[Dataset entries]
--
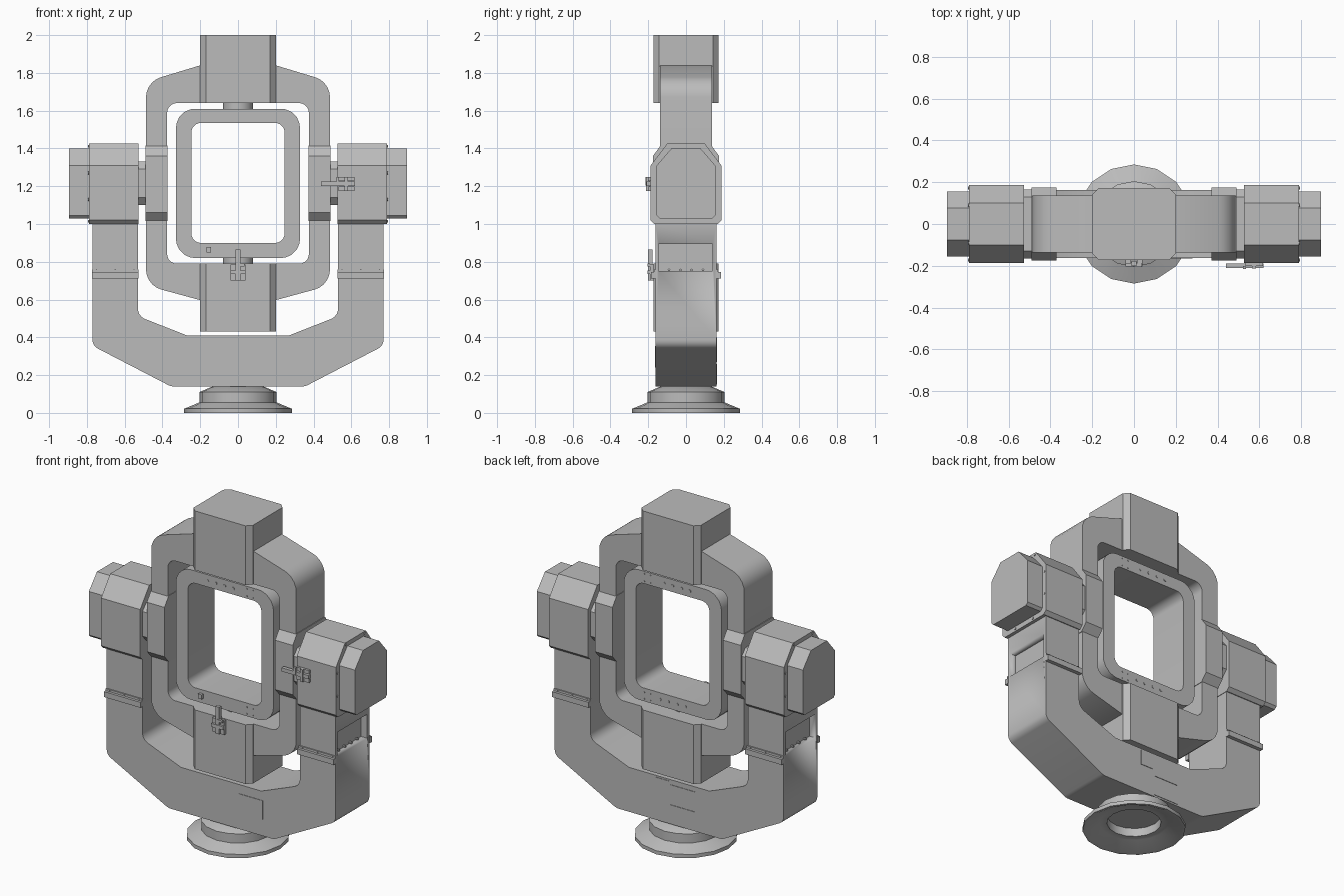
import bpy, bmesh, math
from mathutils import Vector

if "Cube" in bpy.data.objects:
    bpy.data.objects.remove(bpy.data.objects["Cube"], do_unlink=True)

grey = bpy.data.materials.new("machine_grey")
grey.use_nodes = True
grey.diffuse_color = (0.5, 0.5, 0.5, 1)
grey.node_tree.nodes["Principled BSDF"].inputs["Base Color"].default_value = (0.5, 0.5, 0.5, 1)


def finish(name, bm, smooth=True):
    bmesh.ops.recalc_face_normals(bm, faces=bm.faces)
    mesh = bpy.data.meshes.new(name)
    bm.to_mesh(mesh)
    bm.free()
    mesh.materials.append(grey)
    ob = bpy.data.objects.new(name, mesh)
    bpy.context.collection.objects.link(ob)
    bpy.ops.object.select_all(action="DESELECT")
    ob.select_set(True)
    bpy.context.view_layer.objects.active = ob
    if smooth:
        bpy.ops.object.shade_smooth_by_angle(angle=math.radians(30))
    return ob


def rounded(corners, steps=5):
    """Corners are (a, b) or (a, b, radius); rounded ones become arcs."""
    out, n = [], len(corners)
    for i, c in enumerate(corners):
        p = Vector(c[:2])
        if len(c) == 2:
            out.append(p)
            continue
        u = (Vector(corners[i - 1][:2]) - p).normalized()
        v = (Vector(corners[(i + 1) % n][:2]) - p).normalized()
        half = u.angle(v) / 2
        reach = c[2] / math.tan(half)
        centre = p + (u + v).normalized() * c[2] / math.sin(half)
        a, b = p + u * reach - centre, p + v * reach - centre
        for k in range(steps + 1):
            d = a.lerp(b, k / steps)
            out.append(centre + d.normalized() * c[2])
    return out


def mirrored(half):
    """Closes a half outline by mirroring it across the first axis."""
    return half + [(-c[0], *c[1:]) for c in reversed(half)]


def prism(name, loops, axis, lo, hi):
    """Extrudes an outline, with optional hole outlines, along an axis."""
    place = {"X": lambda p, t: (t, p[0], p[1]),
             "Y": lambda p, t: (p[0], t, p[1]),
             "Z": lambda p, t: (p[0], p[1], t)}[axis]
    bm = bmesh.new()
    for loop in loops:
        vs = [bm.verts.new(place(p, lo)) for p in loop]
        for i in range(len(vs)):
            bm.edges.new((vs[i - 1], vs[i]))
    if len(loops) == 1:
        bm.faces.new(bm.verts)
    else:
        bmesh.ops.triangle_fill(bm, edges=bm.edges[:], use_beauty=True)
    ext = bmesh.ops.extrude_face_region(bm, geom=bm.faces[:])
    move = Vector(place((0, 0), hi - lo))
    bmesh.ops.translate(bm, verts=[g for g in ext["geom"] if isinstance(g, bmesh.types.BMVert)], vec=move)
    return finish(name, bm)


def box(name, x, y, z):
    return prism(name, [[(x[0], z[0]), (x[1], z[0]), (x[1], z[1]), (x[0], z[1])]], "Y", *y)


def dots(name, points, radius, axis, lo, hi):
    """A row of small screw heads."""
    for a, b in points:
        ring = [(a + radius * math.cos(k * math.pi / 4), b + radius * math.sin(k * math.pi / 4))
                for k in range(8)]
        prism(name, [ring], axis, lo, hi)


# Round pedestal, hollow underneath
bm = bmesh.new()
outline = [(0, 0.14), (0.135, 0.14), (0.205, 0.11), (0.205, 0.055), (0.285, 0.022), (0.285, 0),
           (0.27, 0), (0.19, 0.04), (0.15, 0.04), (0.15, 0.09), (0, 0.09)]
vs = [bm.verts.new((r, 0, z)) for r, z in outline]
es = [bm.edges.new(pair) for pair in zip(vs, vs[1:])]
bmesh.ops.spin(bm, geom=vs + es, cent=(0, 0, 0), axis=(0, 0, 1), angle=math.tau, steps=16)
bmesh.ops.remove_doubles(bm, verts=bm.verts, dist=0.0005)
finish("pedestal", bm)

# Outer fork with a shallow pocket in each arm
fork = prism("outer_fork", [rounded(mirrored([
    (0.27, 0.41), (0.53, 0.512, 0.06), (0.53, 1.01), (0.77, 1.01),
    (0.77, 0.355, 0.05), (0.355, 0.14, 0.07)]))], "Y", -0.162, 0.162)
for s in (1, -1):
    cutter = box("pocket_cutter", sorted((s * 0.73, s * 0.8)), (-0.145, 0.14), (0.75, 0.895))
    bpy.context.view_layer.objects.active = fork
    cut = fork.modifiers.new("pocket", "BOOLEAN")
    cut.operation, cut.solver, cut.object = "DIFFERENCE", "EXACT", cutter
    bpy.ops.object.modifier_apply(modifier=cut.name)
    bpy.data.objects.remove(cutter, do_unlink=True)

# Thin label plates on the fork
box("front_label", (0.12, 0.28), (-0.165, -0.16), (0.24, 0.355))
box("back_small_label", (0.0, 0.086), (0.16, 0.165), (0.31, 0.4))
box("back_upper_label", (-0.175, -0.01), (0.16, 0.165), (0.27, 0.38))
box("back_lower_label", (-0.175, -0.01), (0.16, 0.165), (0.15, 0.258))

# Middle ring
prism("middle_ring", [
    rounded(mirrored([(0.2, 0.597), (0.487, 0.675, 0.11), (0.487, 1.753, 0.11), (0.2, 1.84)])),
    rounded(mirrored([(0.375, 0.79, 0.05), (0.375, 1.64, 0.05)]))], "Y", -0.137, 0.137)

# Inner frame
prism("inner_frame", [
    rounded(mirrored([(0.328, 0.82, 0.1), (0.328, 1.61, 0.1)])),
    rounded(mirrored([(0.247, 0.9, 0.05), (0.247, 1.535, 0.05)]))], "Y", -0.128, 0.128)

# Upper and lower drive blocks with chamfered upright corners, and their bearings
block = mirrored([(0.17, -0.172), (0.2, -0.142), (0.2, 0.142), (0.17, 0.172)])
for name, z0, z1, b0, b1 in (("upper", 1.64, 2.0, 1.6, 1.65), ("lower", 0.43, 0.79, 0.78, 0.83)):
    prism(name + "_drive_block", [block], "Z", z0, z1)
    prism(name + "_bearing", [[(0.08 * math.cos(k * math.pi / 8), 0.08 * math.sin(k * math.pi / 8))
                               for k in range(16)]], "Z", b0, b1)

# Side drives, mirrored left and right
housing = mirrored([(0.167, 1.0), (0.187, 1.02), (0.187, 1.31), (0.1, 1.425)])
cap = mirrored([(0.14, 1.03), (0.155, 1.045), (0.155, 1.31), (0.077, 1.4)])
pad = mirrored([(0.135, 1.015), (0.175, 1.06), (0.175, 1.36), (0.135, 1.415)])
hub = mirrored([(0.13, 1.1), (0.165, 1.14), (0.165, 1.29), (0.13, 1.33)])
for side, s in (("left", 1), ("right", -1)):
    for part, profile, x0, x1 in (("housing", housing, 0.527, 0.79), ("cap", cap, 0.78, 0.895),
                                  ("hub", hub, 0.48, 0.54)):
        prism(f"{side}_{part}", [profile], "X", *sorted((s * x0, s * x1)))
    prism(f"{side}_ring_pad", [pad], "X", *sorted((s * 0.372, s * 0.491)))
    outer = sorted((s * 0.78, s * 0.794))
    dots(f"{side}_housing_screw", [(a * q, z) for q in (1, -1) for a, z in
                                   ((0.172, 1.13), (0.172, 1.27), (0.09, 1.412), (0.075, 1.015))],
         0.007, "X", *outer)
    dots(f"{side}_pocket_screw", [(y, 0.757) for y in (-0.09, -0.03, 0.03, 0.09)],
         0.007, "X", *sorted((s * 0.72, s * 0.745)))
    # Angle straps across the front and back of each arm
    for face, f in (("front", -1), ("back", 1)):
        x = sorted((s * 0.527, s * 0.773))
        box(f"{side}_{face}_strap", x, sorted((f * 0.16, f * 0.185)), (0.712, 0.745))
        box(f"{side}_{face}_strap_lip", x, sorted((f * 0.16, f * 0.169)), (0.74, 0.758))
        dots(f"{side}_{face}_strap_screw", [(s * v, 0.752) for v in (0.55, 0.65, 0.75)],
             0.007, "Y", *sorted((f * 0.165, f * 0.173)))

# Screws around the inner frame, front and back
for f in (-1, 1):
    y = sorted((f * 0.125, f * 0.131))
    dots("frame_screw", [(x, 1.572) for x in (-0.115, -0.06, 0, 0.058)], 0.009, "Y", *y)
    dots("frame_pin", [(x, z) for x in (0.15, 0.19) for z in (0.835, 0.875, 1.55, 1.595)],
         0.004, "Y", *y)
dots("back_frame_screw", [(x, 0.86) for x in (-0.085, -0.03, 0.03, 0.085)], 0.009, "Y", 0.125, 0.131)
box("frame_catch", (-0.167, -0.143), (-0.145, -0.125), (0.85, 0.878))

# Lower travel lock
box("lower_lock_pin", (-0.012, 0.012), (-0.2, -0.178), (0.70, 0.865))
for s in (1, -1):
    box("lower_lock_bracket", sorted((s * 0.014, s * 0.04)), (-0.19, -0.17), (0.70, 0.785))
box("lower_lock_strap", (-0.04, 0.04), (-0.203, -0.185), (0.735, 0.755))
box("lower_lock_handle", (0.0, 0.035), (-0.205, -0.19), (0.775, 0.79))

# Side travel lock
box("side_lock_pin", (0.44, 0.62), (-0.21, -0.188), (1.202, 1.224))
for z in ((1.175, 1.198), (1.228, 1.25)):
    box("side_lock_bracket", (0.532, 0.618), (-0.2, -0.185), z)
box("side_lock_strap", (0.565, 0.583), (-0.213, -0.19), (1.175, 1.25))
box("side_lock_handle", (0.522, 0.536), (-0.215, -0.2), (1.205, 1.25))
--
Task item
The answer should be only the number of lines in the data that include "fork".

Your solution
5